Furthermore, Neuhoff’s ideology and behavior — whether it’s been exhibited in the classroom or not — creates a racially hostile environment for students. Administrators not only have the ability to remove or penalize teachers who create such an environment, but the ethical duty to do so.
As alumni of Virginia Tech, we stand with students who are protesting Mark Neuhoff’s continued employment with the English Department. It’s long past time to take real action. We want to see Bernice Hausman, Timothy Sands, and other university administrators respond to these concerns with the gravity they warrant and remove Mark Neuhoff from his teaching position.

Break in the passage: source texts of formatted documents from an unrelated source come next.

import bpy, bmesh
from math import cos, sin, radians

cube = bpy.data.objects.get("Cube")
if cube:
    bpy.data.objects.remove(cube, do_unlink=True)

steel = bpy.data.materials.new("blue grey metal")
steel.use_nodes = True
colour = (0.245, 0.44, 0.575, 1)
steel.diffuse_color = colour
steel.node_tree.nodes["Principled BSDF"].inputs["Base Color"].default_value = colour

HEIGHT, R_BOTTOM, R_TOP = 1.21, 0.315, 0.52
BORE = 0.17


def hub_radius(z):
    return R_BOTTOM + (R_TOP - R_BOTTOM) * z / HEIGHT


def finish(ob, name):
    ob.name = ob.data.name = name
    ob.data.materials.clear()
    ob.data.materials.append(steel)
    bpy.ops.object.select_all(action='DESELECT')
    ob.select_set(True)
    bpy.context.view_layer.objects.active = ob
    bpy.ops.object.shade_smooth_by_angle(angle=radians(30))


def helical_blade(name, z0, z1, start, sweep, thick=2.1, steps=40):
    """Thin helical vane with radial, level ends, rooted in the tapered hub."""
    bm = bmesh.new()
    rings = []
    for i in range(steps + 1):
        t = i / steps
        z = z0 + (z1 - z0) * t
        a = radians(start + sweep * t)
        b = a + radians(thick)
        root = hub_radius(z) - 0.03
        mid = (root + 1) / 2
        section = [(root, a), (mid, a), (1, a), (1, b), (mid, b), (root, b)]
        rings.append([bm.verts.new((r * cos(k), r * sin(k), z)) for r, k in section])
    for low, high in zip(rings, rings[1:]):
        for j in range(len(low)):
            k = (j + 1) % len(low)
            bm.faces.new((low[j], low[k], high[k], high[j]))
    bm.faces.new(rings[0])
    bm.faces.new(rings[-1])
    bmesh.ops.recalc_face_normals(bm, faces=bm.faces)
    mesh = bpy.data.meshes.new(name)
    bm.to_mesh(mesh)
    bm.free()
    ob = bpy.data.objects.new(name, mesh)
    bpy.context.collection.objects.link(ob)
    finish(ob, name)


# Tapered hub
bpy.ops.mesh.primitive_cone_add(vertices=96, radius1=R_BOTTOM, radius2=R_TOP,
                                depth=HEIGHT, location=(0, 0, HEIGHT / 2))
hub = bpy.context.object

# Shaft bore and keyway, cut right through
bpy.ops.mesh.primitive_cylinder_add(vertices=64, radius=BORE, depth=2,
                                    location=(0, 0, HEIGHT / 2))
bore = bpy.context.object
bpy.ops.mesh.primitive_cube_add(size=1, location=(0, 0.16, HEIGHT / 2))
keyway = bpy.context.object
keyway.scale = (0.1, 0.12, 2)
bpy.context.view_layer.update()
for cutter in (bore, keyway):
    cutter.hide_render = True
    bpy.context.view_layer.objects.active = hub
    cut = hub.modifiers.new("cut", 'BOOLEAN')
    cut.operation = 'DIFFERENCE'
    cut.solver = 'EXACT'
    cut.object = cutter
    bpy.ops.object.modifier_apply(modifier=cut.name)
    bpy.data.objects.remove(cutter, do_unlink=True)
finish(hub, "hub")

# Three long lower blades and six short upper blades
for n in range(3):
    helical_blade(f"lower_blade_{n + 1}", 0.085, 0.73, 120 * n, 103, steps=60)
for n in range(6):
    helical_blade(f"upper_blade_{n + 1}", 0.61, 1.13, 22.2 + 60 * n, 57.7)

Bernice Hausman and Timothy Sands: Are the rights of white supremacists more important than the rights of Jewish students and students of color? We are not calling to take away Mark Neuhoff’s freedom of speech, or even his right to attend Virginia Tech as a student. But allowing him to continue teaching at VT means the university is knowingly empowering a white supremacist. While intellectual discourse and disagreement are a foundation of university culture, it’s vital that vulnerable undergraduates, many of whom are international students, Jewish students, and students of color, feel safe and cared for in their first year of college. We are asking you to consider what it might feel like to be a freshman at a new school in the racial minority, knowing that your instructor, who is responsible for educating, mentoring, & grading you, sees you as inherently inferior to white students.

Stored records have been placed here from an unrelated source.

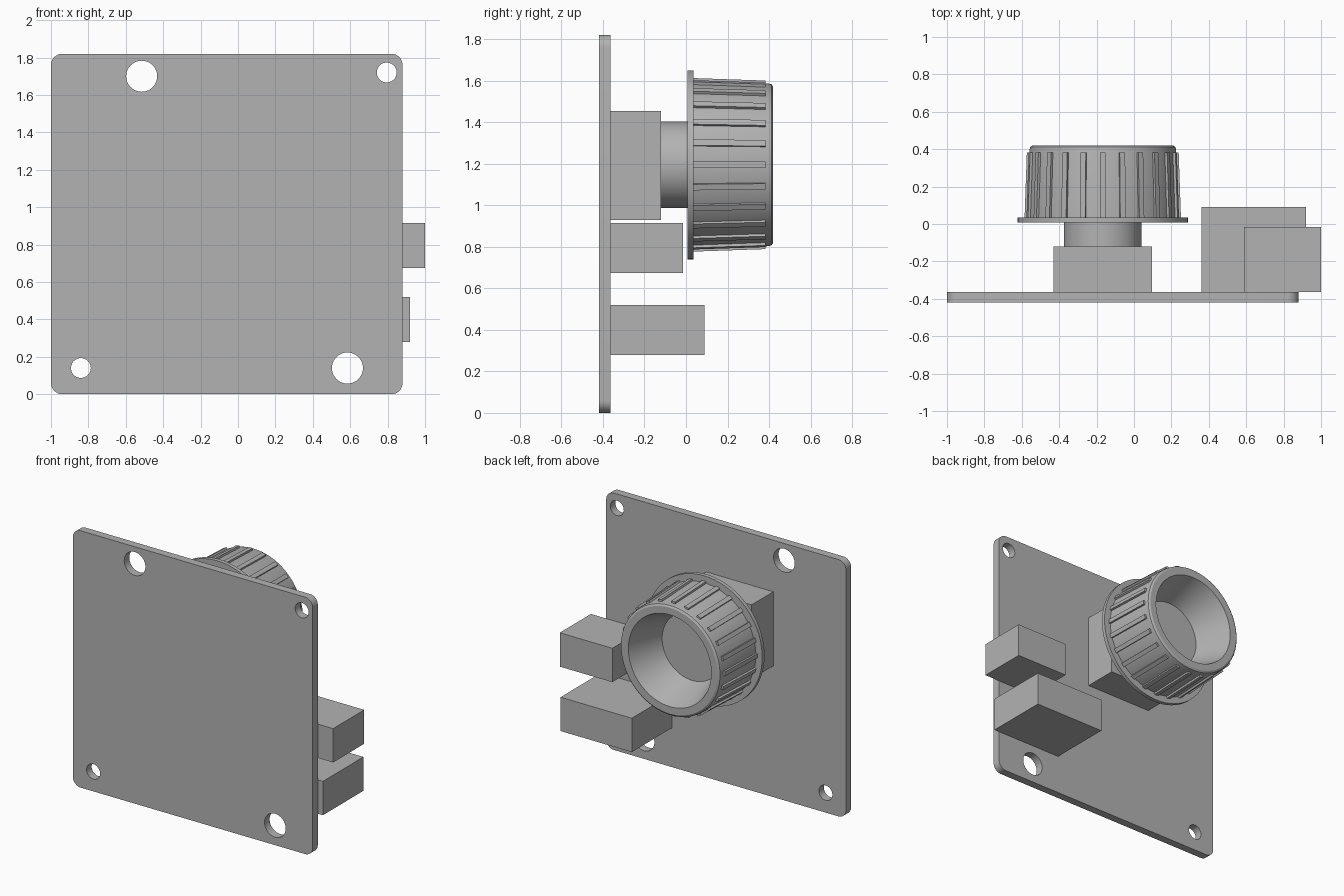
import bpy, bmesh, math
from mathutils import Matrix, Vector

if "Cube" in bpy.data.objects:
    bpy.data.objects.remove(bpy.data.objects["Cube"], do_unlink=True)

# Single plain grey
grey = bpy.data.materials.new("plain grey")
grey.use_nodes = True
GREY = (0.45, 0.45, 0.45, 1)
grey.diffuse_color = GREY
grey.node_tree.nodes["Principled BSDF"].inputs["Base Color"].default_value = GREY

CX, CZ = -0.167, 1.195   # knob axis
BACK = -0.363            # rear surface of the board


def activate(ob):
    bpy.ops.object.select_all(action='DESELECT')
    ob.select_set(True)
    bpy.context.view_layer.objects.active = ob


def finish(name, bm, smooth=False):
    bmesh.ops.recalc_face_normals(bm, faces=bm.faces)
    me = bpy.data.meshes.new(name)
    bm.to_mesh(me)
    bm.free()
    me.materials.append(grey)
    ob = bpy.data.objects.new(name, me)
    bpy.context.collection.objects.link(ob)
    if smooth:
        activate(ob)
        bpy.ops.object.shade_smooth_by_angle(angle=math.radians(30))
    return ob


def box(name, x0, x1, y0, y1, z0, z1):
    bm = bmesh.new()
    size = Matrix.Diagonal((x1 - x0, y1 - y0, z1 - z0, 1))
    mid = Matrix.Translation(((x0 + x1) / 2, (y0 + y1) / 2, (z0 + z1) / 2))
    bmesh.ops.create_cube(bm, size=1, matrix=mid @ size)
    return finish(name, bm)


def lathe(name, profile, n=72):
    """Turn (y, radius) points about the knob axis and cap both ends."""
    bm = bmesh.new()
    rings = []
    for y, r in profile:
        angles = [math.tau * i / n for i in range(n)]
        rings.append([bm.verts.new((CX + r * math.cos(a), y, CZ + r * math.sin(a)))
                      for a in angles])
    for a, b in zip(rings, rings[1:]):
        for i in range(n):
            j = (i + 1) % n
            bm.faces.new((a[i], a[j], b[j], b[i]))
    bm.faces.new(rings[0])
    bm.faces.new(rings[-1])
    return finish(name, bm, True)


# Mounting board: rounded outline with four round holes
curve = bpy.data.curves.new("mounting_board", 'CURVE')
curve.dimensions = '2D'
curve.fill_mode = 'BOTH'
curve.extrude = 0.0285


def add_loop(points):
    s = curve.splines.new('POLY')
    s.points.add(len(points) - 1)
    for p, (x, z) in zip(s.points, points):
        p.co = (x, z, 0, 1)
    s.use_cyclic_u = True


def arc(x, z, r, start, sweep, n):
    return [(x + r * math.cos(start + sweep * i / n), z + r * math.sin(start + sweep * i / n))
            for i in range(n + 1)]


R = 0.06
corners = [(0.88 - R, 1.82 - R), (R - 1, 1.82 - R), (R - 1, R), (0.88 - R, R)]
outline = []
for k, (x, z) in enumerate(corners):
    outline += arc(x, z, R, k * math.pi / 2, math.pi / 2, 8)
add_loop(outline)
for x, z, r in [(-0.515, 1.70, 0.083), (0.795, 1.72, 0.053),
                (-0.84, 0.14, 0.053), (0.585, 0.14, 0.083)]:
    add_loop(arc(x, z, r, 0, math.tau, 40)[:-1])
board = bpy.data.objects.new("mounting_board", curve)
bpy.context.collection.objects.link(board)
board.rotation_euler.x = math.pi / 2
board.location.y = BACK - curve.extrude
curve.materials.append(grey)
activate(board)
bpy.ops.object.convert(target='MESH')
bpy.ops.object.shade_smooth_by_angle(angle=math.radians(30))

# Blocks on the rear of the board
box("control_housing", -0.43, 0.095, BACK, -0.12, 0.93, 1.455)
box("upper_connector", 0.588, 1.0, BACK, -0.015, 0.675, 0.915)
box("lower_connector", 0.362, 0.92, BACK, 0.09, 0.28, 0.52)

# Knob: shaft, flange and hollow tapered cap
lathe("knob_shaft", [(-0.12, 0.208), (0.008, 0.208)])
lathe("knob_flange", [(0.008, 0.455), (0.035, 0.455)])
lathe("knob_cap", [(0.035, 0.405), (0.395, 0.392), (0.412, 0.388), (0.42, 0.375),
                   (0.42, 0.325), (0.17, 0.235)])

# Grip ribs around the cap
bm = bmesh.new()
for k in range(24):
    turn = Matrix.Rotation(math.tau * k / 24, 4, 'Y')
    new = bmesh.ops.create_cube(bm, size=1)["verts"]
    for v in new:
        end = v.co.y > 0
        outer = 0.406 if end else 0.418
        p = Vector((v.co.x * 0.03, 0.382 if end else 0.035,
                    outer if v.co.z > 0 else 0.38))
        v.co = turn @ p + Vector((CX, 0, CZ))
finish("grip_ribs", bm)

Silence is tacit approval. At a moment in history when racist ideology is an ever-growing threat to people of color in our country, you are in the unique and privileged position of having the power to take REAL action to protect students of color. Protecting these students is not only your privilege, but your responsibility. We want to see increased transparency about actions the university is taking to protect Jewish students and students of color, and we want to the university offer a clear, unequivocal rejection of Mark Neuhoff’s views. We also want to see you do the right thing and reject white supremacy on Virginia Tech’s campus by taking action to remove Mark Neuhoff from his teaching position.
To show your support, please sign on to our petition here. If you are an alumnus of a graduate program in the English Department at VT, please comment below to have your name added.
Signed, alumni of Virginia Tech’s graduate school of English: